So you’re preggers (or you’re thinking about getting pregnant, or you’ve been there, done that, or maybe you just couldn’t resist the catchy title of this post). From the moment you got knocked up and started showing/made it Facebook official, you’ve probably been bombarded with advice from everyone under the sun, from your mother-in-law, to your BFF, to the
nosy checker at the grocery store. You’ve probably also read one or more baby books, taken labor or newborn care classes or at least read an article or two about labor/raising a baby. And you’re probably completely confused (at least I was).
“You’ll figure it out.” “It just comes natural.” That’s what people told me. And while I eventually did figure it out (I’ve kept both my children alive for this long, knock on wood), it was kind of touch and go at the beginning. I think there are some moms out there who were born to be moms and take everything in stride. And then there are the rest of us, who are terrified at the idea of actually having to care for a
tiny, screaming child bundle of joy 24/7.
So here’s my two cents on being a new mom (coming from someone who had never changed a diaper prior to my first child being born):
At the Hospital

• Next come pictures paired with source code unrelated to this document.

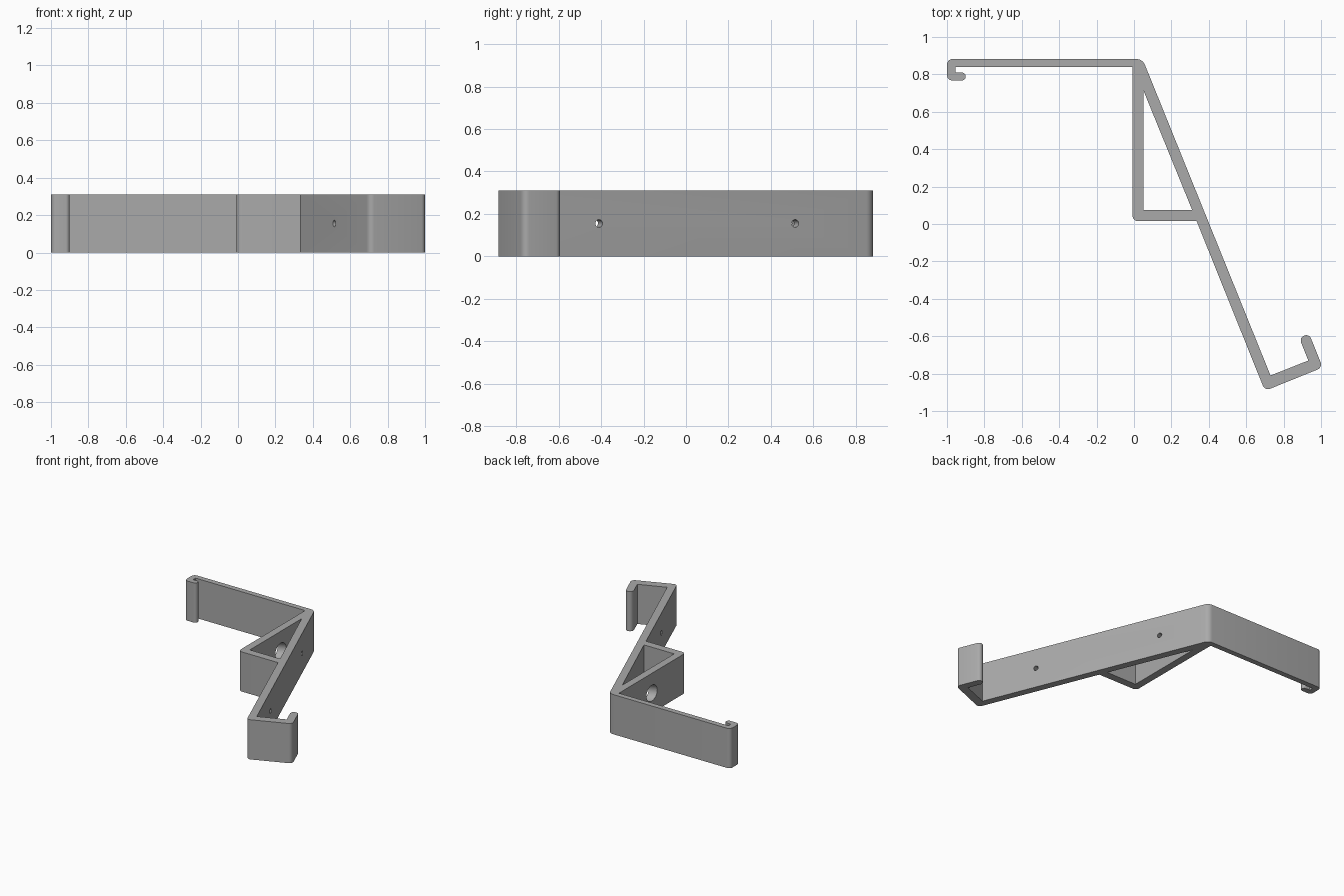
import bpy
import bmesh
from math import cos, sin, tan, radians
from mathutils import Vector, Matrix

HEIGHT = 0.31
LEAN = radians(22)
NORMAL = Vector((cos(LEAN), sin(LEAN), 0))  # outward from the leaning bar

cube = bpy.data.objects.get("Cube")
if cube:
    bpy.data.objects.remove(cube, do_unlink=True)

grey = bpy.data.materials.new("plain grey")
grey.use_nodes = True
colour = (0.40, 0.40, 0.40, 1)
grey.diffuse_color = colour
grey.node_tree.nodes["Principled BSDF"].inputs["Base Color"].default_value = colour


def fillet(corners, steps=6):
    """Round each (x, y, radius) corner of a closed outline."""
    outline = []
    for i, (x, y, r) in enumerate(corners):
        p = Vector((x, y))
        if r == 0:
            outline.append(p)
            continue
        a = (Vector(corners[i - 1][:2]) - p).normalized()
        b = (Vector(corners[(i + 1) % len(corners)][:2]) - p).normalized()
        half = a.angle(b) / 2
        centre = p + (a + b).normalized() * (r / sin(half))
        start = p + a * (r / tan(half)) - centre
        end = p + b * (r / tan(half)) - centre
        sweep = start.angle_signed(end)
        for k in range(steps + 1):
            t = -sweep * k / steps
            outline.append(centre + Matrix.Rotation(t, 2) @ start)
    return outline


def add_object(name, bm):
    bmesh.ops.recalc_face_normals(bm, faces=bm.faces)
    mesh = bpy.data.meshes.new(name)
    bm.to_mesh(mesh)
    bm.free()
    mesh.materials.append(grey)
    ob = bpy.data.objects.new(name, mesh)
    bpy.context.collection.objects.link(ob)
    return ob


def prism(name, outline, low, high):
    bm = bmesh.new()
    face = bm.faces.new([bm.verts.new((p[0], p[1], low)) for p in outline])
    top = bmesh.ops.extrude_face_region(bm, geom=[face])
    verts = [v for v in top["geom"] if isinstance(v, bmesh.types.BMVert)]
    bmesh.ops.translate(bm, verts=verts, vec=(0, 0, high - low))
    return add_object(name, bm)


def drill(name, centre, radius, length):
    """Cylinder cutter running square to the leaning bar."""
    bm = bmesh.new()
    turn = NORMAL.to_track_quat("Z", "Y").to_matrix().to_4x4()
    bmesh.ops.create_cone(bm, cap_ends=True, segments=24, radius1=radius,
                          radius2=radius, depth=length,
                          matrix=Matrix.Translation(centre) @ turn)
    ob = add_object(name, bm)
    ob.hide_render = True
    return ob


# Whole bracket outline: hooked arm, upright wall, leaning bar, lower hook
bracket = prism("bracket", fillet([
    (-1, 0.882, 0.03), (-1, 0.767, 0.03),
    (-0.9, 0.767, 0.021), (-0.9, 0.81, 0.021),
    (-0.955, 0.81, 0), (-0.955, 0.84, 0),
    (-0.008, 0.84, 0), (-0.008, 0.015, 0.03),
    (0.335, 0.015, 0), (0.70, -0.892, 0.03),
    (1.009, -0.767, 0.03), (0.936, -0.586, 0.028),
    (0.883, -0.607, 0.028), (0.932, -0.73, 0),
    (0.73, -0.81, 0), (0.046, 0.882, 0.05),
]), 0, HEIGHT)

# Triangular opening, two screw holes and the larger access hole
cutters = [prism("triangle_cutter",
                 [(0.05, 0.715), (0.05, 0.075), (0.311, 0.075)],
                 -0.1, HEIGHT + 0.1)]
upper = Vector((0.195, 0.515, HEIGHT / 2))
lower = Vector((0.568, -0.41, HEIGHT / 2))
for centre in (upper, lower):
    cutters.append(drill("screw_hole_cutter", centre, 0.018, 0.16))
cutters.append(drill("access_hole_cutter", upper - NORMAL * 0.189, 0.062, 0.14))

for cutter in cutters:
    mod = bracket.modifiers.new("cut", "BOOLEAN")
    mod.operation = "DIFFERENCE"
    mod.solver = "EXACT"
    mod.object = cutter

bpy.ops.object.select_all(action="DESELECT")
bracket.select_set(True)
bpy.context.view_layer.objects.active = bracket
for mod in list(bracket.modifiers):
    bpy.ops.object.modifier_apply(modifier=mod.name)
for cutter in cutters:
    bpy.data.objects.remove(cutter, do_unlink=True)
bpy.ops.object.shade_smooth_by_angle(angle=radians(30))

Stealtake everything not nailed down – the hospital staff puts a lot of stuff in your room to help you out while during your stay (blankets, diapers, wipes, nose sucker things, giant lady pads, hot netted underwear, etc). If you don’t take it, they usually have to toss it, so take everything they offer – seriously. And don’t be shy to ask for more.
- Let nurses watch baby while you sleep – some hospitals will keep the baby in the nursery overnight and bring them in for feedings. If you hospital offers this, DO IT! Really, you’ll be waking several times a night for months to come, take this last chance for a decent night of sleep while you can.
- Breastfeeding is hard so don’t feel pressured to do it if its not for you – At first, breastfeeding kind of sucks. It can hurt – I mean your nipples are just not used to that kind of
abuseuse so it takes a little while to get them used to it (a little lanolin cream does wonders). You’re not automatically ‘on’ – it can take 3-5 days (or more) for your milk to come in (or maybe it just never really comes in). Baby still expects to eat, so it can be frustrating for both of you until things start flowin’. Oh and did I mention that breastfeeding releases hormones in you body that help your uterus contract back to it’s normal size (which means crazy heinous cramps during the first couple days while you breastfeed). Eventually, things should work themselves out (like they did for me) but if it doesn’t, feeding your child formula is completely acceptable too. No one was ever not accepted to college or became a serial killer because they were raised on (gasp) formula.
- Don’t hate your husband/partner – they’re the only one around to take your new mom frustrations out on (you can’t yell at baby, or at least you shouldn’t) but that doesn’t mean you should. And they can’t really help with breastfeeding (which means you’re pretty pissed when they asks what they can do while you’re crying about how hard it is). But they’re just as clueless and terrified as you. Put them in charge of everything that needs to be done other than feeding baby (clean dishes, make dinner/order takeout, get groceries, pay bills, post photos on Facebook for family, etc). Putting them to work will help decrease your urge to scream at them every five minutes.
- This is not show and tell – if someone wants to come over to visit you and baby, put them to work. Ask them to bring food or diapers or toilet paper. Have them hold baby while you take a shower. Ask them to take the dog for a walk or fold laundry. Your job is to take care of baby, not entertain friends and family who want to see who baby looks like (ain’t nobody got time for that).
- Get used to poo and vomit – it’s so gross but you just have to get over it because it will get much worse before it gets better.
- You will not fit back into your pre-preggo jeans right away – if you do, you’re some kind of a freak of nature. Don’t rush home from the hospital, try on your skinny jeans and then bawl your eyes out when you can’t even get them over your swollen cankles. Even once you’ve dropped the pregnancy pounds, your hips may not return to their pre-baby size. Learn to be ok with your post-baby body, I mean you just made a baby, your body is pretty awesome.
- It will get better – no matter how hard it seems in those first few days, it will get better. Trust me, I cried
constantlya lot during that first couple of weeks. But then I put my big girl panties on, took a shower and figured it out. Being a parent is tough sometimes but it is hands down the best thing you’ll ever do.
- Ignore advice – yeah I just sat here preaching about being a new mom but really you’re the only one that know what is best for you and your family (even though it might not feel like it now). Don’t let people make you feel bad for not doing it their way or for not following the
You got this new mom. And if you’re already a mom, let me know what ‘real’ advice you’d give to new moms (that you probably wish someone had given you).